PRP injections work in a fascinating way by essentially drawing a small amount of your blood, treating it, and injecting it back into the appropriate area. Understanding exactly how this is done shows why it works, explains its low risk factor, and explains a lot about its popularity.
First of all the blood that was removed is placed inside a sterile sealed test tube before being put into special centrifuge for around ten minutes. This centrifuge separates the blood into its individual components, dividing the red and white blood cells from the platelets and plasma.
The plasma in the test tube will now contain more platelets as a result of the treatment and is called ‘platelet rich plasma’, or PRP for short. This will contain plenty of special proteins known as ‘growth factors’ that help to repair damaged or worn skin tissue. This is the substance that helps the human body recover from burns and skin injuries, and it is injected into whichever location needs treatment. From there the platelet rich plasma will send signals through the body, encouraging other cells to rush to the injected area. These cells then get to work healing, clearing and rejuvenating by stimulating the surrounding cells and increasing their volume.
One particular cell that is activated in this process is called the fibroblast cell. This is the collagen-producing cell, and it is collagen that gives our skin its vibrant youthful look. Yet as we get older our bodies produce less and less collagen which leads to us developing the wrinkles and fine lines associated with ageing.

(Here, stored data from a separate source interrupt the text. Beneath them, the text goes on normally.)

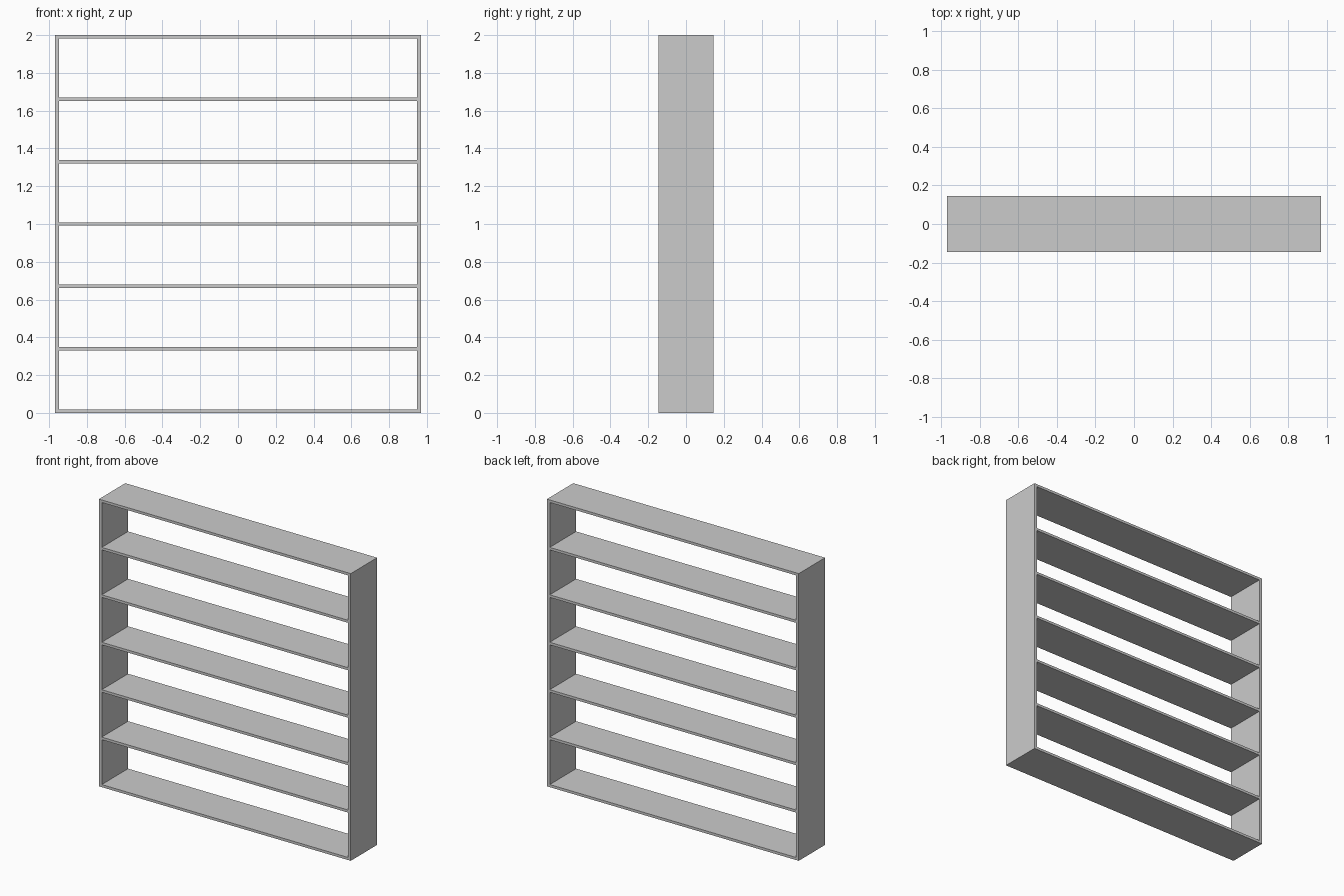
import bpy

if "Cube" in bpy.data.objects:
    bpy.data.objects.remove(bpy.data.objects["Cube"])

WIDTH, DEPTH, HEIGHT = 1.94, 0.29, 2.0
SIDE_T, SHELF_T = 0.022, 0.018
BAYS = 6


def board(name, size, location):
    bpy.ops.mesh.primitive_cube_add(size=1, location=location)
    obj = bpy.context.object
    obj.name = name
    obj.scale = size
    bpy.ops.object.transform_apply(location=False, rotation=False, scale=True)
    return obj


# Upright side panels
for label, sign in (("left", -1), ("right", 1)):
    board(f"{label}_side_panel", (SIDE_T, DEPTH, HEIGHT),
          (sign * (WIDTH - SIDE_T) / 2, 0, HEIGHT / 2))

# Bottom board, evenly spaced shelves and top board between the sides
spacing = (HEIGHT - SHELF_T) / BAYS
for i in range(BAYS + 1):
    name = {0: "bottom_board", BAYS: "top_board"}.get(i, f"shelf_{i}")
    board(name, (WIDTH - 2 * SIDE_T, DEPTH, SHELF_T),
          (0, 0, SHELF_T / 2 + i * spacing))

PRP Treatment encourages our bodies to produce collagen as well as the pre-adipoctye cell which helps fill out our face to give it that younger appearance.